Extracted information:
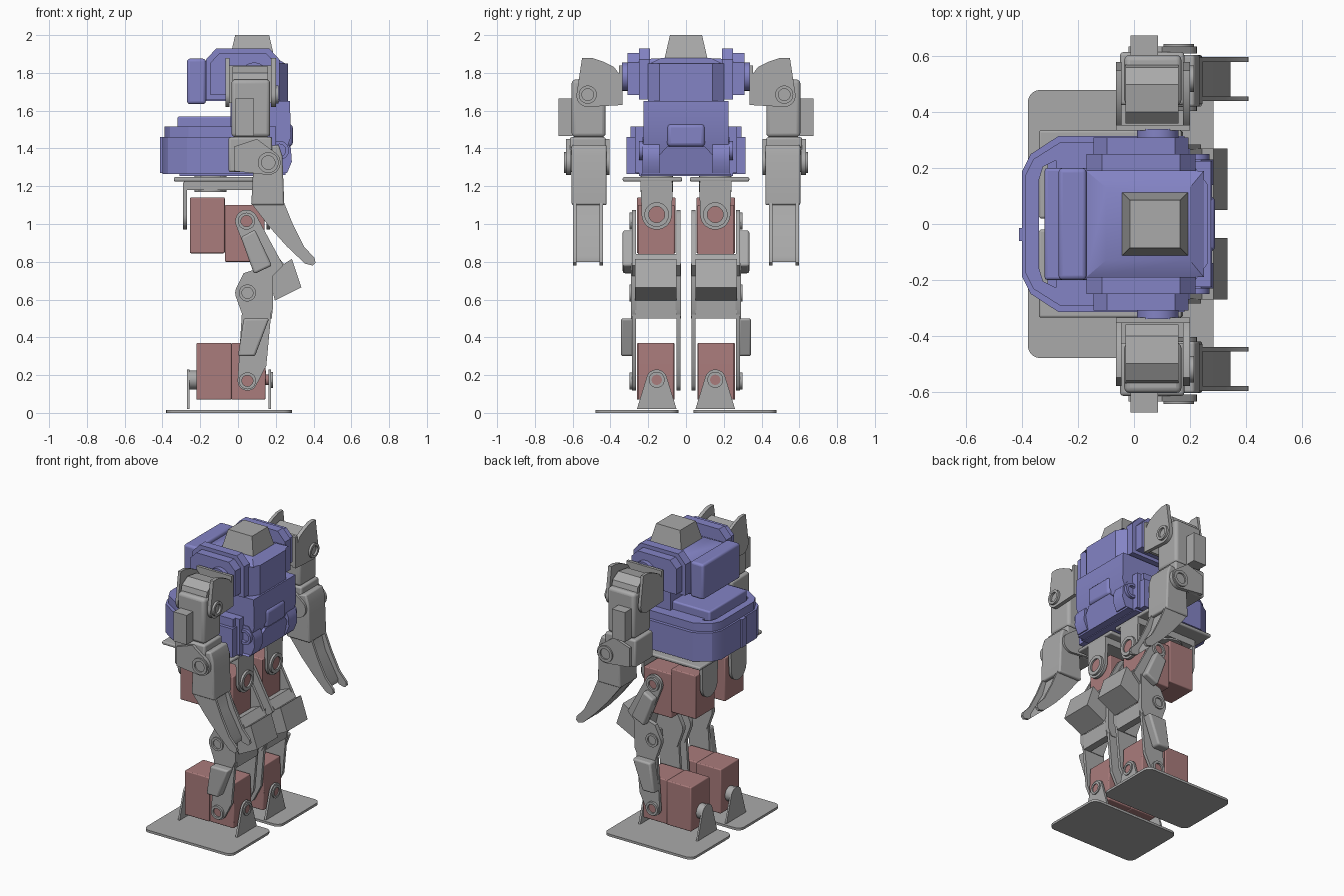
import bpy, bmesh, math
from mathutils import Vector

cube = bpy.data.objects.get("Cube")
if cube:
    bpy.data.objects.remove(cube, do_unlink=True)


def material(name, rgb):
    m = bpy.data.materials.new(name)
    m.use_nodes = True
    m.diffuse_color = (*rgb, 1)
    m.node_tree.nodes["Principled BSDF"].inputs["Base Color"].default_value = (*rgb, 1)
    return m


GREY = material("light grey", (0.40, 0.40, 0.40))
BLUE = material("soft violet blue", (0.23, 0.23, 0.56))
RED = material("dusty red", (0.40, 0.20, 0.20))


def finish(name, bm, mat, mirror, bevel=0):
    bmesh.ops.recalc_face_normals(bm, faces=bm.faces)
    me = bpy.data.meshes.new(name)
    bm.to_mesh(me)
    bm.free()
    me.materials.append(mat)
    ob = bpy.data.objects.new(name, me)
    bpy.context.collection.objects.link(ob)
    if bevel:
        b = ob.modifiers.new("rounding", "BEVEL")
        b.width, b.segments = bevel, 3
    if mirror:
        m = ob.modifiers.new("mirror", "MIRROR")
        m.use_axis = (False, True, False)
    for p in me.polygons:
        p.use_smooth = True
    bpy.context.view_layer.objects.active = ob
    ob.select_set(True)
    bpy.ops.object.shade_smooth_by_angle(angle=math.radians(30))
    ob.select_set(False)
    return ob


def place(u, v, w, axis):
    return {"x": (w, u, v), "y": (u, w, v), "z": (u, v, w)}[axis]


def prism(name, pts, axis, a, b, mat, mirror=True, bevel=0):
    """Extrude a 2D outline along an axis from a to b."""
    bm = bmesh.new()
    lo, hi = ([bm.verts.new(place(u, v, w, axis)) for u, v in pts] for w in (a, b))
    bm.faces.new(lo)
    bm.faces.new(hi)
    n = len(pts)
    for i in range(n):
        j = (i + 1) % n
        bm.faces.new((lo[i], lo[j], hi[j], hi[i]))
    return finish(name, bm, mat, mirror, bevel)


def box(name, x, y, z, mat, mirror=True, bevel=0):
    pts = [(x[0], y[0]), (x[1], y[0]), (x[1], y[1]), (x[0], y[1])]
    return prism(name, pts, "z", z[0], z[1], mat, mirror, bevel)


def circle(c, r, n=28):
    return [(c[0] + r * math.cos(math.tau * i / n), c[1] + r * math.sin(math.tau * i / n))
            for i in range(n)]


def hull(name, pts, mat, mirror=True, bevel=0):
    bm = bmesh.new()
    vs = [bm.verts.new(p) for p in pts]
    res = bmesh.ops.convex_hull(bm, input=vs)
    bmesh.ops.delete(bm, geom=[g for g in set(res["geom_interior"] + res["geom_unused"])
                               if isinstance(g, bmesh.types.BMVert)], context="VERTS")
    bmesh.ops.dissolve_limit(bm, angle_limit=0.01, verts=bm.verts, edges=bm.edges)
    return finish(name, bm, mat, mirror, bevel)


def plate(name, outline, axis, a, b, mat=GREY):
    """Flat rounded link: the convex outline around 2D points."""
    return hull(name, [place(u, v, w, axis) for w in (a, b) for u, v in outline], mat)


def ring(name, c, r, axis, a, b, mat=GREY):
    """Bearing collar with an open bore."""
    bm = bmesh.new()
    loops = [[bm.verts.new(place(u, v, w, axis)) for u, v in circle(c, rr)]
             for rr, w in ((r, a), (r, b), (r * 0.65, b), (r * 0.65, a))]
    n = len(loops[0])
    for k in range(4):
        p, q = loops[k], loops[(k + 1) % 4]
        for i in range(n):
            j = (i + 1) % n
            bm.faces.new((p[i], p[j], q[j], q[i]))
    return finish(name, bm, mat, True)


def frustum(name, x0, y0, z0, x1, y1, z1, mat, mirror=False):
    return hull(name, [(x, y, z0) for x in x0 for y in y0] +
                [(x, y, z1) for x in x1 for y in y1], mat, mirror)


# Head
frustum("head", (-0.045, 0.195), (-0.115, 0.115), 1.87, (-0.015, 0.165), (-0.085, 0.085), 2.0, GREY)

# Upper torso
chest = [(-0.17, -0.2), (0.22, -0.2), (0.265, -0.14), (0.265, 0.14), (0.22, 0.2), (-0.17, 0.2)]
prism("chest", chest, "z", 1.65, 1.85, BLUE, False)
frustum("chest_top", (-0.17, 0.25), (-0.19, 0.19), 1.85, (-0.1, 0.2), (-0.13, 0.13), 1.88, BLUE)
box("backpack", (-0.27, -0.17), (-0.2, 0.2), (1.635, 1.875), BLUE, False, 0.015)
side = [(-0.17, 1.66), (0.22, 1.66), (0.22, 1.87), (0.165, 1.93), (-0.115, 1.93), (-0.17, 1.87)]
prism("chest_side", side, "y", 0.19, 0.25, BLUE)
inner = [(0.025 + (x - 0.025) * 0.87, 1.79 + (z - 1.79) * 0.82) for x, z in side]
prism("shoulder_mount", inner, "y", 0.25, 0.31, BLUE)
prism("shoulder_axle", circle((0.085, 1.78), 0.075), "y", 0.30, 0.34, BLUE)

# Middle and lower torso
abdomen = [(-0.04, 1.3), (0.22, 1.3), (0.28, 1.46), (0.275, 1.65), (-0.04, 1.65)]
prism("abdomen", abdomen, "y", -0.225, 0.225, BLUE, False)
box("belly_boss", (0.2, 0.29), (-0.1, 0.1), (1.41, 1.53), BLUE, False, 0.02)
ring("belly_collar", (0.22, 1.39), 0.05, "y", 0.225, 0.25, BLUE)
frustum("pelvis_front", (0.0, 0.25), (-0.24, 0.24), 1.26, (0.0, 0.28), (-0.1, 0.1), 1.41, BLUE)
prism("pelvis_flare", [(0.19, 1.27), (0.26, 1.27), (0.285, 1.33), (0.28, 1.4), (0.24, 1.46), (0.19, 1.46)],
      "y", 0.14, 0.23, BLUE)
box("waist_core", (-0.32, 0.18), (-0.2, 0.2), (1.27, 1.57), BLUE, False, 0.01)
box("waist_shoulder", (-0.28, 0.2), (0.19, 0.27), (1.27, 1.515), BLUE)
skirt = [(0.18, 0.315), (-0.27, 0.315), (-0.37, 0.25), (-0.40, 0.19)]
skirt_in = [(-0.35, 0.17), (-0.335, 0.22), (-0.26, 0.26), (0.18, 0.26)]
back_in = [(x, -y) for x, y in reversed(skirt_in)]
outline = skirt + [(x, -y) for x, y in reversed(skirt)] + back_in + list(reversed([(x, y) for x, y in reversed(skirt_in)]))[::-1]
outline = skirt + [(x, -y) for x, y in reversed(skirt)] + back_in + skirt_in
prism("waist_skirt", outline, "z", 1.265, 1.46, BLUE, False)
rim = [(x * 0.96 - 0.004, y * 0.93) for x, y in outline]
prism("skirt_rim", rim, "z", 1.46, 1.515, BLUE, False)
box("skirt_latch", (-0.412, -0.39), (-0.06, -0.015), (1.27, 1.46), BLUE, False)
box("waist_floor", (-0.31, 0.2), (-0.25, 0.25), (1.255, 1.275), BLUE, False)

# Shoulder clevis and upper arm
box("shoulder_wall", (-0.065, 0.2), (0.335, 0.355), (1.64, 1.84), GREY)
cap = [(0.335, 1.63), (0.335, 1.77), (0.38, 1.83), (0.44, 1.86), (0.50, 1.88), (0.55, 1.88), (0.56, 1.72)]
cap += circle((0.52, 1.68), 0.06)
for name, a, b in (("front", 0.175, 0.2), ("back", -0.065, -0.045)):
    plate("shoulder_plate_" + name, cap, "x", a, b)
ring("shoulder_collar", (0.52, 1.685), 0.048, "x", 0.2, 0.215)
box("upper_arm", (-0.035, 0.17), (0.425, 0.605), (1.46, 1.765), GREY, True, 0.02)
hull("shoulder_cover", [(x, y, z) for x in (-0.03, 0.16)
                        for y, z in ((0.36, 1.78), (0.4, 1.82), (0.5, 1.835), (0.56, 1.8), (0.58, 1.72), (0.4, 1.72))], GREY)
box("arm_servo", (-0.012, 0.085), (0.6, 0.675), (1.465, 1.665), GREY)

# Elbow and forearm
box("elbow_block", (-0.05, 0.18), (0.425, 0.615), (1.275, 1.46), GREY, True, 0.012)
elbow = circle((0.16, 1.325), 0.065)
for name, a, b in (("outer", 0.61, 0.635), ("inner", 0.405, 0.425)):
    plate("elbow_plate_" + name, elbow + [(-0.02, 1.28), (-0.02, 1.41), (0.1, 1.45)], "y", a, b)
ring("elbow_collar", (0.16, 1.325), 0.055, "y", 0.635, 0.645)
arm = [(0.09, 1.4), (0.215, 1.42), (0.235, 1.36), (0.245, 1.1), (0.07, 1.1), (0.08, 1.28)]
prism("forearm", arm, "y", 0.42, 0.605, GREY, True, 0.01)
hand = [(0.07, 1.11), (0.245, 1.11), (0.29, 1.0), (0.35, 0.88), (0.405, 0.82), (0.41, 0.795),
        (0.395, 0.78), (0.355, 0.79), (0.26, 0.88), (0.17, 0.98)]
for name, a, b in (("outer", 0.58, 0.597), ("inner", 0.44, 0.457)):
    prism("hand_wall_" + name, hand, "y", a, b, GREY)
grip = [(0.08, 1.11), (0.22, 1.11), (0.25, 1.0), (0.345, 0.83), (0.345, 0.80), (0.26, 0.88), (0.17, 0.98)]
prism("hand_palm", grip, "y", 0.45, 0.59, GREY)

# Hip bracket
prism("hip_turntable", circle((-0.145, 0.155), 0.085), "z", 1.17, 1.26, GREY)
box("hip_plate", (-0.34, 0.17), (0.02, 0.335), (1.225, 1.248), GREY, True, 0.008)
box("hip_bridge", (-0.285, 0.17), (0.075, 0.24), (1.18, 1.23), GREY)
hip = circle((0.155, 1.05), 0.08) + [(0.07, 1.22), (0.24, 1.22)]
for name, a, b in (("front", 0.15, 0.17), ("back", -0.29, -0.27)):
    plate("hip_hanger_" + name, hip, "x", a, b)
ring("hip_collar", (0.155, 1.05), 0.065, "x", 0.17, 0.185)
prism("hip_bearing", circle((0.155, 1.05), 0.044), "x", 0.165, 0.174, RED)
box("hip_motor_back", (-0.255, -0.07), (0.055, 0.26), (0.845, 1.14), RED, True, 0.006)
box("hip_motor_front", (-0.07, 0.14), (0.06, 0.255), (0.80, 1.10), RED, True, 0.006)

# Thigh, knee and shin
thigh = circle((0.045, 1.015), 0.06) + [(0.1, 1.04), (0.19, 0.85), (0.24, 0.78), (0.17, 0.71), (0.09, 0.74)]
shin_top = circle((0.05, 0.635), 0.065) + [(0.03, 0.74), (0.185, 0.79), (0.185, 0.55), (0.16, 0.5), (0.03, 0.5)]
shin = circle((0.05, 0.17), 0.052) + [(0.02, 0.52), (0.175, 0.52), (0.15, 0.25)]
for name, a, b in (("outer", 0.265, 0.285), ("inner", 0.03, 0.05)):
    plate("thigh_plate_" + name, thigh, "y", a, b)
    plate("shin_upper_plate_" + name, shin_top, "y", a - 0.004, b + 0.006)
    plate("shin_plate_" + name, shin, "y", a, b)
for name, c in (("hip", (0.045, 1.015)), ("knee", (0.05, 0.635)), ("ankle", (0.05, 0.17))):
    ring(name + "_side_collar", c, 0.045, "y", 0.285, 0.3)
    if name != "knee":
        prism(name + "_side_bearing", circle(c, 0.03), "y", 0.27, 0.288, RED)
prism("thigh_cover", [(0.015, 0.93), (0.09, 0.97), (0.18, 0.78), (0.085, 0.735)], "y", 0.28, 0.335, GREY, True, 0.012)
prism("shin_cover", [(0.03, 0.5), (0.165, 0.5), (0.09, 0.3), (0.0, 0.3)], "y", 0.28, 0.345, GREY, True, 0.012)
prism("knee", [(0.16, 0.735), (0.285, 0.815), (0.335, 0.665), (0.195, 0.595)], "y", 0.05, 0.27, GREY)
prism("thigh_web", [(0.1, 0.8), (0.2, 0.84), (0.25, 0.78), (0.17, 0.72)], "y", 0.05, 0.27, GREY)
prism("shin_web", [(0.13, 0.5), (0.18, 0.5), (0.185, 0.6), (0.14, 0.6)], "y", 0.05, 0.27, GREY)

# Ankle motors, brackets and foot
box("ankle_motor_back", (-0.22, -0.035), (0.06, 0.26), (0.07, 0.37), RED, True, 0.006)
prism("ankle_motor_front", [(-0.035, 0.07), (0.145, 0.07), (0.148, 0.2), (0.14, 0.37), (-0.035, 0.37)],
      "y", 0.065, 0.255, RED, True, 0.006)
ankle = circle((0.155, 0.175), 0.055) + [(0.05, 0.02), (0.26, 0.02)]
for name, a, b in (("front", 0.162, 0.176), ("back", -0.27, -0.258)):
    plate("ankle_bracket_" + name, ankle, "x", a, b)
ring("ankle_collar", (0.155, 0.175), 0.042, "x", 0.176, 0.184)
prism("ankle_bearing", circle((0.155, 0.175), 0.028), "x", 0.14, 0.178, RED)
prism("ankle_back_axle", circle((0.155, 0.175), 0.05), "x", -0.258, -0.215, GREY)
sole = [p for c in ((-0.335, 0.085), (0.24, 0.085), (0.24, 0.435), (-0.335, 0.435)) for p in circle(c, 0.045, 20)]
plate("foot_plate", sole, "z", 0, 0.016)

Exercise directions:
Everything from the line with "sole = [p for" to the last line of the entries is to be written out exactly; omit all earlier lines.

Your response:
sole = [p for c in ((-0.335, 0.085), (0.24, 0.085), (0.24, 0.435), (-0.335, 0.435)) for p in circle(c, 0.045, 20)]
plate("foot_plate", sole, "z", 0, 0.016)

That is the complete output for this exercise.